** Opening Records provided block **

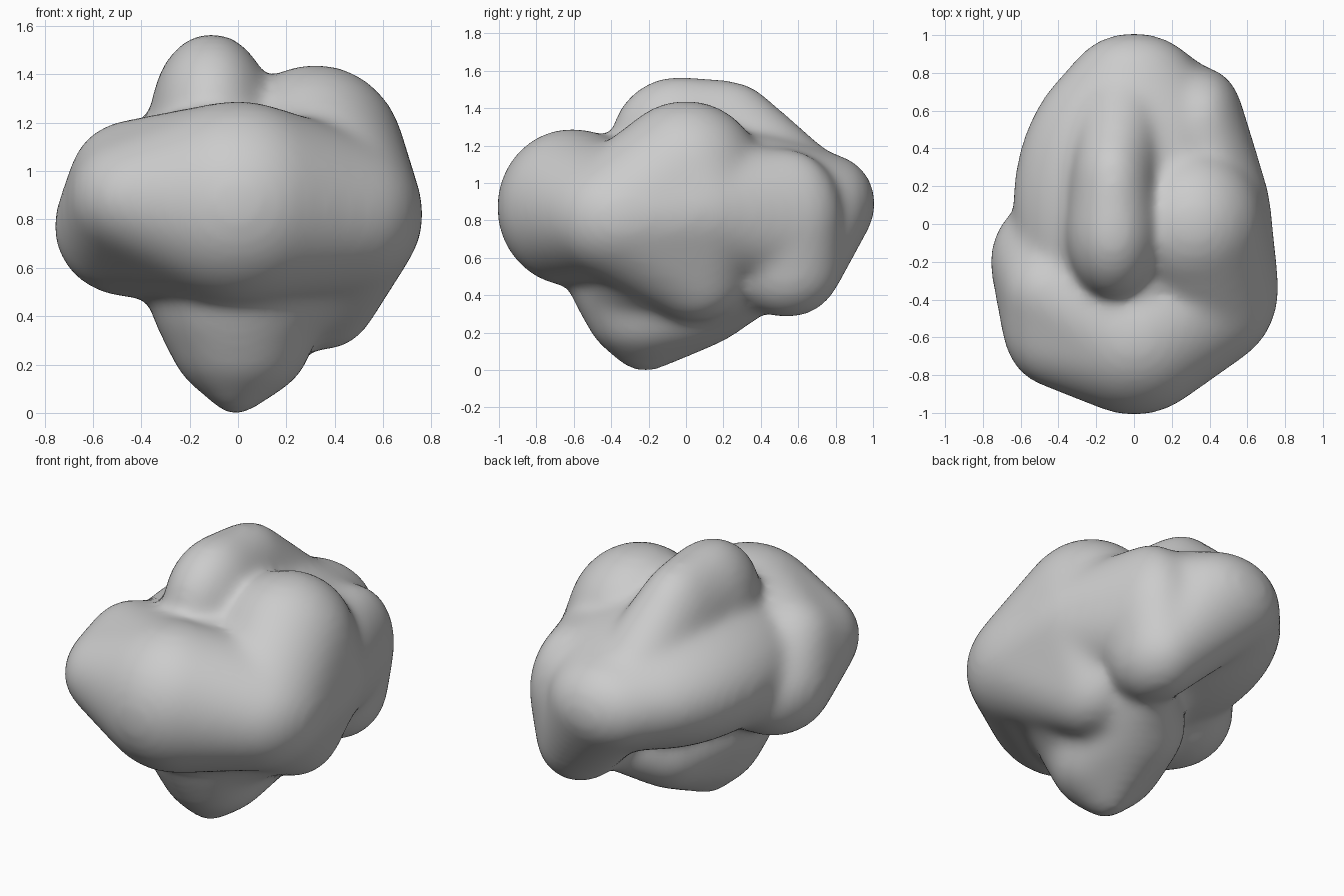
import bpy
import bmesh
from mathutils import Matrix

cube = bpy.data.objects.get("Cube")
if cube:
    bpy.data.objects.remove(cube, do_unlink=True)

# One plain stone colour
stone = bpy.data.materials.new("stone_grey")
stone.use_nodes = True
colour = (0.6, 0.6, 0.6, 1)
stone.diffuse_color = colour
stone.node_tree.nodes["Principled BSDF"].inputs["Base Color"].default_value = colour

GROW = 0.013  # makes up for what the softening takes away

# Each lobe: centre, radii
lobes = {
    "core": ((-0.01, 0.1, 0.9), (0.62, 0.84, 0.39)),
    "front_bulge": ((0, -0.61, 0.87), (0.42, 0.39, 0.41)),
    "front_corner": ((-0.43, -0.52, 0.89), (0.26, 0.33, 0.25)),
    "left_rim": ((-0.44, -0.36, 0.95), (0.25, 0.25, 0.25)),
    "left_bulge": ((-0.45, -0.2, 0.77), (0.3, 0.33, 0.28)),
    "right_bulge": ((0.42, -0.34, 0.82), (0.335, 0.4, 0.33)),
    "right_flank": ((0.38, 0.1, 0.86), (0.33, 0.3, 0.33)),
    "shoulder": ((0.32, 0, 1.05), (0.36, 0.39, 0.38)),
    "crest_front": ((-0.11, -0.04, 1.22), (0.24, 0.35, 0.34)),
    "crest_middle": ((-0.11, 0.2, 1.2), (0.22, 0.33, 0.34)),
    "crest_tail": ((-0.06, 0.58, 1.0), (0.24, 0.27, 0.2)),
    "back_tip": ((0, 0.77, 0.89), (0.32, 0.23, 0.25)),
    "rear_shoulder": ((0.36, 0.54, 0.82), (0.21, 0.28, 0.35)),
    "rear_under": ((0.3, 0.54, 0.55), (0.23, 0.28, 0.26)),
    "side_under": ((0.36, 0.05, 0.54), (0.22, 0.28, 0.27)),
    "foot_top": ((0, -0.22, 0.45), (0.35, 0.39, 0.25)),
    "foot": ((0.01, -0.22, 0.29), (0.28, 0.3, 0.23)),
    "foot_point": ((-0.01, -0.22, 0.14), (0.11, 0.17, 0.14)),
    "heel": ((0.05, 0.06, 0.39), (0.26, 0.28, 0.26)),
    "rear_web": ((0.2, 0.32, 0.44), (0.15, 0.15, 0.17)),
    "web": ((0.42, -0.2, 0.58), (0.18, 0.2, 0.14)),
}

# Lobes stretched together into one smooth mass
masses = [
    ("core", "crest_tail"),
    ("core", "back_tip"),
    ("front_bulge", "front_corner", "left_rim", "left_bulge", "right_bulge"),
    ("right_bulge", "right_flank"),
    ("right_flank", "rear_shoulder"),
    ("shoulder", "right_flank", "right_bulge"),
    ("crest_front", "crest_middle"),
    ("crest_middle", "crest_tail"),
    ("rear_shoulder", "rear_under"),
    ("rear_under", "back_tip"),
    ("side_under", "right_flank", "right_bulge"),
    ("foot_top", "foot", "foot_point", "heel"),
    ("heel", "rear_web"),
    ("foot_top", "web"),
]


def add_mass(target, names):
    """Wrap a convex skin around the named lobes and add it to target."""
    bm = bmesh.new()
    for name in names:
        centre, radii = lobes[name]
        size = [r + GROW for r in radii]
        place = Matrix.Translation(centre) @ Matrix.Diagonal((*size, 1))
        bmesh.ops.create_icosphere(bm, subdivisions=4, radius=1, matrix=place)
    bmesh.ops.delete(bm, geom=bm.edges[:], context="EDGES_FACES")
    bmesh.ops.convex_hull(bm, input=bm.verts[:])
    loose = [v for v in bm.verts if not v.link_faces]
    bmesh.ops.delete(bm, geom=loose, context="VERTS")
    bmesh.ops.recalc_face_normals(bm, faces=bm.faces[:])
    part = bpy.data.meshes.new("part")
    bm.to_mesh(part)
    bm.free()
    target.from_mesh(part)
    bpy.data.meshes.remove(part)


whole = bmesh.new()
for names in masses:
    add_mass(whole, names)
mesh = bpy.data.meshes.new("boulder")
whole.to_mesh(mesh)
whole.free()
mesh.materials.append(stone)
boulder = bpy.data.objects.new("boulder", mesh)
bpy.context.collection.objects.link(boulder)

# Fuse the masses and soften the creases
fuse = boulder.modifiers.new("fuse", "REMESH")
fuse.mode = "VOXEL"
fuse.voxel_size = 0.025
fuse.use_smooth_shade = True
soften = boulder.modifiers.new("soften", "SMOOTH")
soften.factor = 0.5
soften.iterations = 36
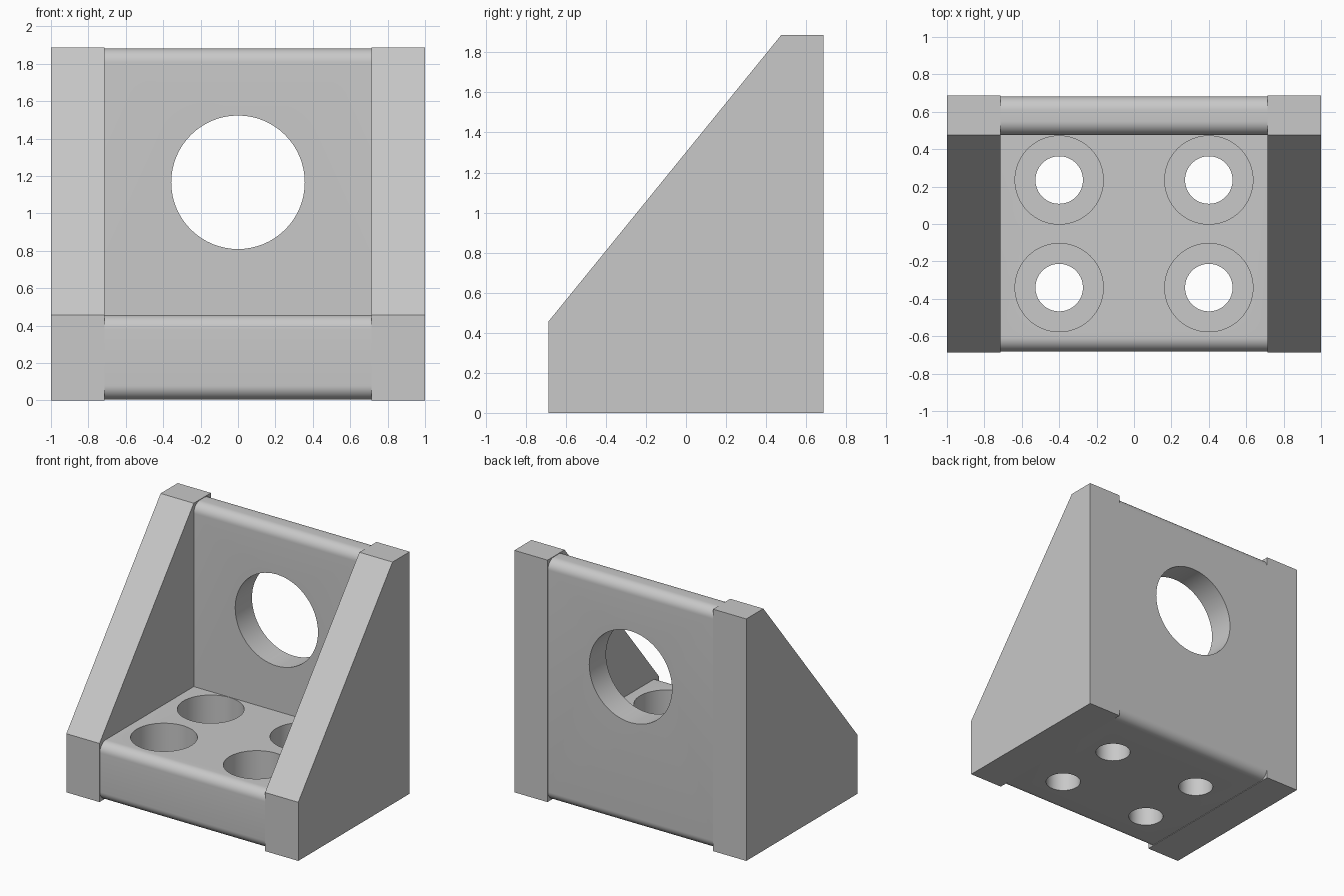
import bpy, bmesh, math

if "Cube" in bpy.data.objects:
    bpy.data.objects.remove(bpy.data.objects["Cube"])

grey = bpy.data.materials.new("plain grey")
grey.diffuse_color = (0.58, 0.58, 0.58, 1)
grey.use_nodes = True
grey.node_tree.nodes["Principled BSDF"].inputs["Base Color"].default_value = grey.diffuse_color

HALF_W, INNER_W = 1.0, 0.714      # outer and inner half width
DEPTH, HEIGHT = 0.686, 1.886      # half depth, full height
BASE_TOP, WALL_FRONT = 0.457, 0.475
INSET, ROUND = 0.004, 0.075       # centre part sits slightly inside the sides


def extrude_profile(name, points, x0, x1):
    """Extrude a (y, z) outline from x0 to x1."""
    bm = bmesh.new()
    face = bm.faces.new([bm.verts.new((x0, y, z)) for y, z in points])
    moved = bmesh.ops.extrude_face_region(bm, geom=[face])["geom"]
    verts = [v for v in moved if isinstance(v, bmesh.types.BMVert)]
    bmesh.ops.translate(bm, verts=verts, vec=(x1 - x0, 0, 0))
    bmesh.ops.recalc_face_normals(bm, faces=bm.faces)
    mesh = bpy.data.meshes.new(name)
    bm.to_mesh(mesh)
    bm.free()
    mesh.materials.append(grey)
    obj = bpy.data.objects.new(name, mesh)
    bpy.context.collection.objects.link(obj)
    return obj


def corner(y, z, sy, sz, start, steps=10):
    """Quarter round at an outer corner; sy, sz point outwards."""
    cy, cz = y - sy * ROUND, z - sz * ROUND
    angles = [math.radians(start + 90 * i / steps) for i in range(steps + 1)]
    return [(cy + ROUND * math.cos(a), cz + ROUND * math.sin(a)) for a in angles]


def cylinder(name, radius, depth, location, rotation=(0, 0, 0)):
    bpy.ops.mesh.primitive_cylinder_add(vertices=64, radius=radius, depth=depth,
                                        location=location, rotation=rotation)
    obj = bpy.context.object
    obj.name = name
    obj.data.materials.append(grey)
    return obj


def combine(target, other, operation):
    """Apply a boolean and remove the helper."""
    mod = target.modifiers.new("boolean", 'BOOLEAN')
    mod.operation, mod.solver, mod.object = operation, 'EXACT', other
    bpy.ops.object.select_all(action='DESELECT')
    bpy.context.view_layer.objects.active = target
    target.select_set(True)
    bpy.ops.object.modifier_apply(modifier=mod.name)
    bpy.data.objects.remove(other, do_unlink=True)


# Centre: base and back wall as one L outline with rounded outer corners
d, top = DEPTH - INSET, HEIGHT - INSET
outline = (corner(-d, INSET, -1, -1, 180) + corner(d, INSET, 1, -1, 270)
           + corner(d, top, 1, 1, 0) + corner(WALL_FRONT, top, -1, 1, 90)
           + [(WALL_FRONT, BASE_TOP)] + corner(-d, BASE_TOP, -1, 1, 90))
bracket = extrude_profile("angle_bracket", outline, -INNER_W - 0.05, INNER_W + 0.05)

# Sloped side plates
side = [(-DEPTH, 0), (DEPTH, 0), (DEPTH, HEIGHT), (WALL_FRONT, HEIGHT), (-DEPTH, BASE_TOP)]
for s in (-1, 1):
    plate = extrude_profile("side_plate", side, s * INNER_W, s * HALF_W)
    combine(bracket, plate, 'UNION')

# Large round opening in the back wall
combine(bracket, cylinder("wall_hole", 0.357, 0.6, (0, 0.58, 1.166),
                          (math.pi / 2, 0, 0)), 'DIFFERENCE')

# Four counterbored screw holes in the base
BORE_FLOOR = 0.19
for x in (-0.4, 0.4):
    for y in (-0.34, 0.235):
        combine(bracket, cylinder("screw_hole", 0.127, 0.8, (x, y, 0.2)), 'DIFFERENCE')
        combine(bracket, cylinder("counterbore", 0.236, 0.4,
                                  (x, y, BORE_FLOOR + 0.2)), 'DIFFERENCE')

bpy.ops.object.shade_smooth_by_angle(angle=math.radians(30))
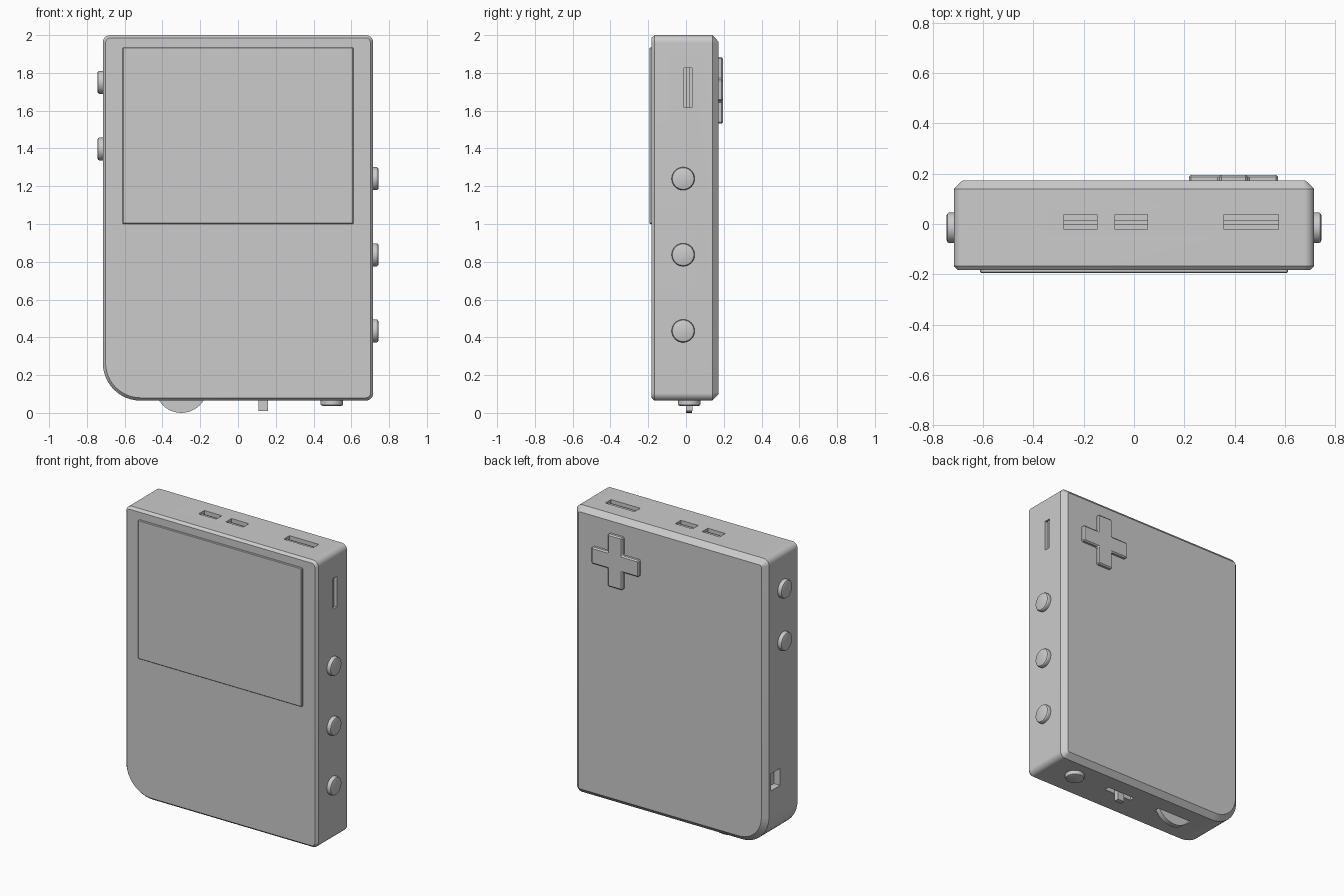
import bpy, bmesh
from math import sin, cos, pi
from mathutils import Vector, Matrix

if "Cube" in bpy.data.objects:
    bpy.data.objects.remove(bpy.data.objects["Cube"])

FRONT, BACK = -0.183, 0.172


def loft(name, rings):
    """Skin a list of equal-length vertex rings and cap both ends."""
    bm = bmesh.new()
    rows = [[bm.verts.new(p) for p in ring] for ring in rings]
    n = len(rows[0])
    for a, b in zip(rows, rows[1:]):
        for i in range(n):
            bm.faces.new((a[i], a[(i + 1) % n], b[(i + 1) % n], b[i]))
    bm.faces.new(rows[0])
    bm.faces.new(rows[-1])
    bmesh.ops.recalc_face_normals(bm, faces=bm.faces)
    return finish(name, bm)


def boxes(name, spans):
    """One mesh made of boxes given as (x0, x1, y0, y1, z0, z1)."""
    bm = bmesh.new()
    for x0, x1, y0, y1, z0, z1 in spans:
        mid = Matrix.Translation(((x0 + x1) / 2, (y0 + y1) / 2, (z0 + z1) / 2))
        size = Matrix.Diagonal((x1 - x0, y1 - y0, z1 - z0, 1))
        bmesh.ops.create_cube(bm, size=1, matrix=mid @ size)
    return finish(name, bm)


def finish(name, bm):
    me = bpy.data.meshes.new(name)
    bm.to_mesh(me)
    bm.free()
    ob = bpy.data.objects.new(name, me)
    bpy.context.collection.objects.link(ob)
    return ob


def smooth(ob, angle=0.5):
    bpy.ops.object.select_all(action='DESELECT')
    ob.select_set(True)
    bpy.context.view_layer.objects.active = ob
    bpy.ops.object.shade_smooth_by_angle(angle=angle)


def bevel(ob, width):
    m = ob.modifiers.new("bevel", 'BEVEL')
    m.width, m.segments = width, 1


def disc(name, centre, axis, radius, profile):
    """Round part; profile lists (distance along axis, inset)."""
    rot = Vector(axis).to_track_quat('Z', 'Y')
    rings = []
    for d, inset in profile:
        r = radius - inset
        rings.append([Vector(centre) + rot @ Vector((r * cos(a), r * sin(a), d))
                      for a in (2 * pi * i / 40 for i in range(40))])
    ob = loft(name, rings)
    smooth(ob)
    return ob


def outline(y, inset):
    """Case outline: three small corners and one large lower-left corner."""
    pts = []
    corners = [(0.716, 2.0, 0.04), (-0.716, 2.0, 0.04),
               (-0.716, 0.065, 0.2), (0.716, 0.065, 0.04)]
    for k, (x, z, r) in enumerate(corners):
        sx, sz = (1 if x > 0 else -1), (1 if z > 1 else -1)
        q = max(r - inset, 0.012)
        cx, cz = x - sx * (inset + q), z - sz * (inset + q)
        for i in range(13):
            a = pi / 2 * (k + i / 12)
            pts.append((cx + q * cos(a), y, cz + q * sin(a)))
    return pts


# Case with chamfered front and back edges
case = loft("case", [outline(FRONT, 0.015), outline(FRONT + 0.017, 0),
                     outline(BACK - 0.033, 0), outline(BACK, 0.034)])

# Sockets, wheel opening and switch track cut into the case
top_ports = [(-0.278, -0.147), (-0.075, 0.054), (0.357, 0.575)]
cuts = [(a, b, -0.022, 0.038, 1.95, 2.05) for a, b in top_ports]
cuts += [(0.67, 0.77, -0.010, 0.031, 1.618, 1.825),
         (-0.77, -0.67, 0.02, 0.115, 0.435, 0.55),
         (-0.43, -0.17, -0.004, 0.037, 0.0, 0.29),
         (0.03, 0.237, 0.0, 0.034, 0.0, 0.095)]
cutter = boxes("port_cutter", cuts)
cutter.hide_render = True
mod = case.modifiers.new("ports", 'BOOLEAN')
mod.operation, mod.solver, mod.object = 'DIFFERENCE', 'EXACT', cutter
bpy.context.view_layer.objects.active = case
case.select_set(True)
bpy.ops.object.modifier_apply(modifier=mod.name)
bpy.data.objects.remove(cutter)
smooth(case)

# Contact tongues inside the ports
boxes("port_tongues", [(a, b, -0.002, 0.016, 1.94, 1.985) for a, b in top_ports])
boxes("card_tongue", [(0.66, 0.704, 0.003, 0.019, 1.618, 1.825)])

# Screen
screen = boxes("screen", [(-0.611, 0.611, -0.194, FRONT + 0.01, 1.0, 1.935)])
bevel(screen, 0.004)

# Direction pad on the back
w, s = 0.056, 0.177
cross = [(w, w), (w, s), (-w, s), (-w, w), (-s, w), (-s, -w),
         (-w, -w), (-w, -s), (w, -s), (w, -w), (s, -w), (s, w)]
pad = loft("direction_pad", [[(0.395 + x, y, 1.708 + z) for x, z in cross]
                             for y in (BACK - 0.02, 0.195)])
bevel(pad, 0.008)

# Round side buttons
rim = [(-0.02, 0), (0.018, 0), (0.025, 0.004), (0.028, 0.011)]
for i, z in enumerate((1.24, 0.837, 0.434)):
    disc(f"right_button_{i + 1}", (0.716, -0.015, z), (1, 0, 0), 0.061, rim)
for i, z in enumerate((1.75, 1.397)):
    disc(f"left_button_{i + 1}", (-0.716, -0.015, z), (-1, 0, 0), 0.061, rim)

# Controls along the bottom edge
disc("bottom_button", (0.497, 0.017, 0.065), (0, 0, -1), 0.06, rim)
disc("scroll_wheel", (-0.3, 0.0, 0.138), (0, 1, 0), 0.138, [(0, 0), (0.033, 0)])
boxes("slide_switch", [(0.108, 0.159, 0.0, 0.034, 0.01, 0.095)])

** Closing Records provided block **

■ **What to produce**: In the records, find every line that has the string "modifiers" and copy it.

■ **Answer for this exercise**:
fuse = boulder.modifiers.new("fuse", "REMESH")
soften = boulder.modifiers.new("soften", "SMOOTH")
    mod = target.modifiers.new("boolean", 'BOOLEAN')
    m = ob.modifiers.new("bevel", 'BEVEL')
mod = case.modifiers.new("ports", 'BOOLEAN')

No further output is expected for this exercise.